Stories about Russia from February, 2010
Vesti.ru wrote [RUS] about the visit of the U.S. “innovation delegation” [EN] led by America's Chief Technology Officer Aneesh Chopra [EN]. The plans of the Russian-U.S. cooperation include launching e-government Web sites and visits of Twitter, Cisco and Mozilla representatives to Russia in June 2010.
Blogger w7062c wrote [RUS] about two unsuccessful attempts to connect Sakhalin island [EN] (island in the Pacific north closer to Japan) to the broadband network of Russia. The third attempt is scheduled for 2011. Until then, 580,000 inhabitants of the island are able to go online via satellite only.
The decision to close Torrents.ru is certainly controversial and became one of the major discussion topics in the country. Going beyond the copyright concept, bloggers wonder how safe it is to have a domain in .ru zone.
Gov-gov.ru blogs [RUS] about a new online initiative: government-sponsored blogger schools that emerge in Tomsk (Siberia) [RUS] and Dagestan [RUS]. The Dagestan region has one of the lowest Internet penetration rates in the country. The schools involve the most popular Kremlin-affiliated bloggers.
The prosecutor's office of the Khanty-Mansi Autonomous Okrug, Siberian region where most of Russia's oil comes from, filed a suit against a local Internet provider that refused to block “extremist” Web site, Regnum reported. However, there's no federal law that requires providers to block the sites.
The recent story of a car crash in one of Siberian cities and reaction of boggers to the incident illustrate how an improvised online campaign attempts to affect gloomy reality.
Photos of some of the aftermath of a record-breaking snowfall in Moscow, as well as musings on whether the Russian capital needs its gastarbeiter or not – at Pictures of Moscow.
Irina Filatova comments on Russia's new military doctrine at the Guardian's Comment is free.
The Ivanov Report analyzes the Western media response to the Russian prime minister's “Vancouver Olympics quote/misquote” and concludes: “Attaching his name to a piece of ‘analysis’ helps sell this questionable product as efficiently as attaching the name of another celebrity to a product that consumers would be reluctant to buy...
IZO links to LJ user maratguelman‘s post (RUS) and writes: “Silvio Berlusconi travels round Rome in a Russian-made VAZ-Patriot car and likes to wear a commando jacket given to him by Putin.”
IZO links to LJ user postoronniy-cb‘s post (RUS) and writes: “When prez Medvedev visited Omsk recently, a sign advertising a play for children called We Await You, Merry Gnome was removed from his route in great haste at the last moment.”
IZO reports on some Russian bloggers’ thoughts (RUS) on why “the massively popular Russian file-sharing site torrents.ru has been shut down.”

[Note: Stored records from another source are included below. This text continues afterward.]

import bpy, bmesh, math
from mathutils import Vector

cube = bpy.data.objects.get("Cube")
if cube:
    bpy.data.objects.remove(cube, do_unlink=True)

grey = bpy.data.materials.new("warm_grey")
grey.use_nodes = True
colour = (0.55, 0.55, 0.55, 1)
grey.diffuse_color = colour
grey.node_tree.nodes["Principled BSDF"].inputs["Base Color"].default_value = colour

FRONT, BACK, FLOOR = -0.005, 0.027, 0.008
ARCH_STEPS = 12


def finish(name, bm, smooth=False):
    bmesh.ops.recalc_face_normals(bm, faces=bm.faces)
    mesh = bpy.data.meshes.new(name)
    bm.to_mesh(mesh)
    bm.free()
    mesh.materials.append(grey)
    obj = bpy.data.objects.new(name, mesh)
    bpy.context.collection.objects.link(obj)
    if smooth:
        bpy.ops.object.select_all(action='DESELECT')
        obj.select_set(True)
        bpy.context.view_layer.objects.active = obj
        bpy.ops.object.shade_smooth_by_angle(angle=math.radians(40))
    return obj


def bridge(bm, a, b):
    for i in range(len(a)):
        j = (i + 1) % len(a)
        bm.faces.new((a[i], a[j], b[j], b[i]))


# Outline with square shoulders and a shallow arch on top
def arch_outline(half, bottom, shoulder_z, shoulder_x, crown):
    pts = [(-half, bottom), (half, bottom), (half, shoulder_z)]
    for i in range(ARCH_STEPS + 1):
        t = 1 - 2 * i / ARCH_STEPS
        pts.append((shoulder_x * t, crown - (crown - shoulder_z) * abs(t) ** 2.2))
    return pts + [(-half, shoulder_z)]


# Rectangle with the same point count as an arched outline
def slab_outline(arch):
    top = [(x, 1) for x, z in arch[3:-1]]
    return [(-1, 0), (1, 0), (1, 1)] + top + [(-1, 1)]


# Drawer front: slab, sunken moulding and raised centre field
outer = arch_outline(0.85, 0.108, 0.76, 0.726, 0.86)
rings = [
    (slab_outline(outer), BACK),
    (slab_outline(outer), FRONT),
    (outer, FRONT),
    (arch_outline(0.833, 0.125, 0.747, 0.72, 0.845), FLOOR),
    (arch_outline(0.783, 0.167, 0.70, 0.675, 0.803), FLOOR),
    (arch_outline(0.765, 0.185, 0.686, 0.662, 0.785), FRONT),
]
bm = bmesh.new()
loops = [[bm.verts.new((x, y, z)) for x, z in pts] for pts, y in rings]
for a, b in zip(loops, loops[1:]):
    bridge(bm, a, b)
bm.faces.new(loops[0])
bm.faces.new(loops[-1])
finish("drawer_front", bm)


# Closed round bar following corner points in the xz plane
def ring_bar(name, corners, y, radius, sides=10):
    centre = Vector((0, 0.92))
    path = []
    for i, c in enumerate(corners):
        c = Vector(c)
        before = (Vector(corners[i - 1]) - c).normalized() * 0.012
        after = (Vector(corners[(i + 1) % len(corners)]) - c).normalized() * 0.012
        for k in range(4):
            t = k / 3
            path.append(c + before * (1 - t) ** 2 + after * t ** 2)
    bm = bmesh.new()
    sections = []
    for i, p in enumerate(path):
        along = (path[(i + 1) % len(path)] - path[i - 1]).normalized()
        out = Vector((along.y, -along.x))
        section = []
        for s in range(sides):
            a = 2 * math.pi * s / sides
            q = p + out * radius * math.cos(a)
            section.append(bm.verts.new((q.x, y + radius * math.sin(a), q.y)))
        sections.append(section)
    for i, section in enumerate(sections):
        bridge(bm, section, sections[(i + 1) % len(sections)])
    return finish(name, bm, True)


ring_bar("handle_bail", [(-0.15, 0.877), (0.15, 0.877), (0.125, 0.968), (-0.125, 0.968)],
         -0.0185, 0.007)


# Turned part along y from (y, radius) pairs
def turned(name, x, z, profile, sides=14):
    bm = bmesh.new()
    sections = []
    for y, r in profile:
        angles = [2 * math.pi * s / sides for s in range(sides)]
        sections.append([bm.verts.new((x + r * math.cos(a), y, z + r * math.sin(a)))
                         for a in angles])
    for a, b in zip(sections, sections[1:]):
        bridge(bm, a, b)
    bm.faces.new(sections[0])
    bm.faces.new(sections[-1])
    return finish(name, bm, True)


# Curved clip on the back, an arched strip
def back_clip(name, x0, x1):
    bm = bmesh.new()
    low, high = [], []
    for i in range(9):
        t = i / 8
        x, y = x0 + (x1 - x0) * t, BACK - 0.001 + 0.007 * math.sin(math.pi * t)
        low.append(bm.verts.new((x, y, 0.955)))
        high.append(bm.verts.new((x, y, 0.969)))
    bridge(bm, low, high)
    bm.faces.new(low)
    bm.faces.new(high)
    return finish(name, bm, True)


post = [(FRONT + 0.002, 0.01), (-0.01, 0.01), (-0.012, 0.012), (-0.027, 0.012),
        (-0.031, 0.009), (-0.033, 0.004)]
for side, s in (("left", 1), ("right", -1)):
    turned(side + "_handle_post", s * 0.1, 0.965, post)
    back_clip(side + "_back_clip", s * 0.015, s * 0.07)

IZO writes about Best Of Russia '09 photography exhibition at Winzavod Contemporary Art Center in Moscow: “The wide range of amateur or semi-pro content and the big turn-out reminded me of what the Royal Academy Summer Show in London used to be, before professional artists squeezed the non-professionals out: a...

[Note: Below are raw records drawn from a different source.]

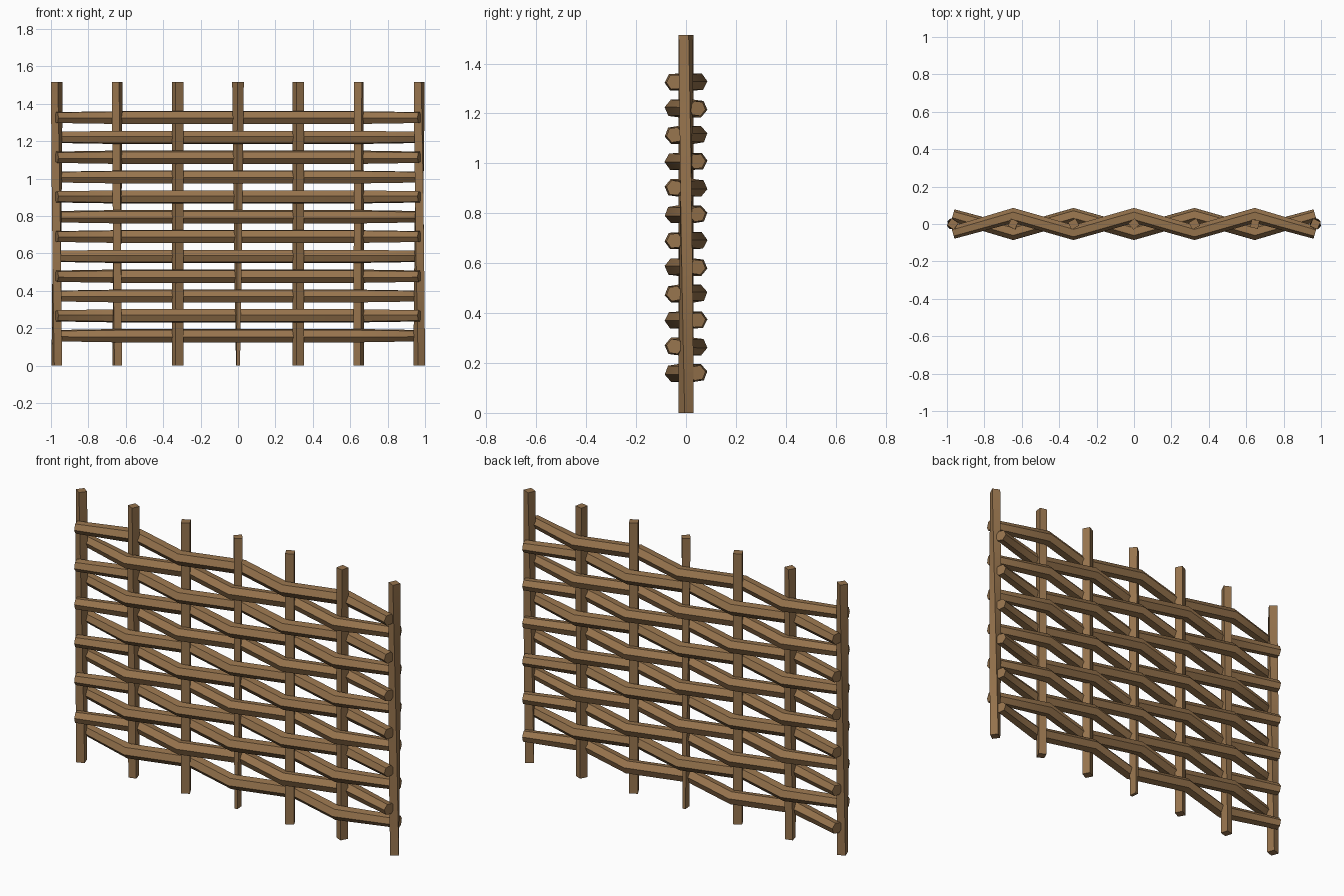
import bpy
import bmesh
import math
from mathutils import Vector

cube = bpy.data.objects.get("Cube")
if cube:
    bpy.data.objects.remove(cube, do_unlink=True)


def make_material(name, colour):
    mat = bpy.data.materials.new(name)
    mat.use_nodes = True
    mat.diffuse_color = colour
    mat.node_tree.nodes["Principled BSDF"].inputs["Base Color"].default_value = colour
    return mat


wood = make_material("brown wood", (0.31, 0.175, 0.075, 1))


def loft(name, rings):
    """Skin a list of vertex rings and cap both ends."""
    bm = bmesh.new()
    loops = [[bm.verts.new(p) for p in ring] for ring in rings]
    n = len(loops[0])
    for a, b in zip(loops, loops[1:]):
        for i in range(n):
            j = (i + 1) % n
            bm.faces.new((a[i], a[j], b[j], b[i]))
    bm.faces.new(loops[0])
    bm.faces.new(loops[-1])
    bmesh.ops.recalc_face_normals(bm, faces=bm.faces)
    mesh = bpy.data.meshes.new(name)
    bm.to_mesh(mesh)
    bm.free()
    mesh.materials.append(wood)
    obj = bpy.data.objects.new(name, mesh)
    bpy.context.collection.objects.link(obj)
    bpy.ops.object.select_all(action="DESELECT")
    obj.select_set(True)
    bpy.context.view_layer.objects.active = obj
    bpy.ops.object.shade_smooth_by_angle(angle=math.radians(35))


SPACING = 0.323
HEIGHT = 1.515


def post(name, x, width, depth, turn_low, turn_high, foot=1.0):
    """Roughly hewn square stake with a slight twist along its height."""
    rings = []
    for k in range(6):
        t = k / 5
        turn = math.radians(turn_low + (turn_high - turn_low) * t)
        w = width / 2 * (foot + (1 - foot) * t)
        ring = []
        for sx, sy in ((-1, -1), (1, -1), (1, 1), (-1, 1)):
            px, py = sx * w, sy * depth / 2
            ring.append((x + px * math.cos(turn) - py * math.sin(turn),
                         px * math.sin(turn) + py * math.cos(turn), HEIGHT * t))
        rings.append(ring)
    loft(name, rings)


# Upright stakes
post("right_end_post", -3 * SPACING, 0.044, 0.044, 20, -35)
post("right_outer_post", -2 * SPACING, 0.042, 0.044, 15, -25)
post("right_inner_post", -SPACING, 0.046, 0.044, 28, 28)
post("middle_post", 0, 0.044, 0.044, 5, 40, foot=0.4)
post("left_inner_post", SPACING, 0.046, 0.044, 28, 28)
post("left_outer_post", 2 * SPACING, 0.042, 0.044, -25, -12)
post("left_end_post", 3 * SPACING, 0.044, 0.044, 35, -25)


def rail(name, z, side, roll):
    """Six-sided branch weaving in front of and behind the stakes."""
    path = [Vector((k * SPACING, 0.046 * side * (-1) ** k, z)) for k in range(-3, 4)]
    rings = []
    for k, p in enumerate(path):
        tangent = (path[min(k + 1, 6)] - path[max(k - 1, 0)]).normalized()
        across = Vector((-tangent.y, tangent.x, 0))
        radius = 0.034 if k in (0, 6) else 0.04
        ring = []
        for s in range(6):
            a = math.radians(60 * s + roll)
            ring.append(p + across * radius * math.cos(a)
                        + Vector((0, 0, 0.95 * radius * math.sin(a))))
        rings.append(ring)
    loft(name, rings)


# Woven rails, alternating sides row by row
for row in range(12):
    roll = (10, -8, 4)[row % 3]
    rail(f"woven_rail_{row + 1}", 0.16 + row * 0.106, 1 if row % 2 else -1, roll)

The Russian Federal Telecommunications Agency announced [RUS] a competition to support online media. Adindex.ru reports [RUS] that requirements for lack transparency and suggests the competition is a way to encourage new media loyal to the government.
The new Russian military doctrine provides an interesting opportunity to evaluate the role of information from security perspective. This may apply to the issues of cyber security and Internet, as well as other information platforms.
Robert Amsterdam's Blog and Foreign Policy Association's Russia Blog link to and comment on Keith Gessen's review of Richard Sakwa's The Quality of Freedom: Khodorkovsky, Putin and the Yukos Affair, which appeared in the London Review of Books. On his blog, Gessen explains how to pronounce Mikhail Khodorkovsky's last name.
Rosamund Bartlett, Anton Chekhov's English biographer and director of the Anton Chekhov Foundation, writes about the plight of Chekhov's house-museum in Yalta, Crimea, at OpenDemocracy.net.
AskYakutia.com posts a Q&A item on the Sakha Wikipedia and the use of the Sakha (Yakut) language on the Internet.
The war on extremism became a universal formula used by Russian authorities to fight the freedom of online expression. Interestingly enough, this practice co-exists with ambitious projects of the Russian President Dmitry Medvedev to modernize the country.
The major Russian torrent (files exchange) service torrents.ru has been suspended due to investigation of copyright violations, RIA Novosty reported. The service continues to work via another domain.
Russian Internet TV daily audience grew 45 percent since last year and now consists of 1.39 million people watching TV programs online, “RUmetrika” reported.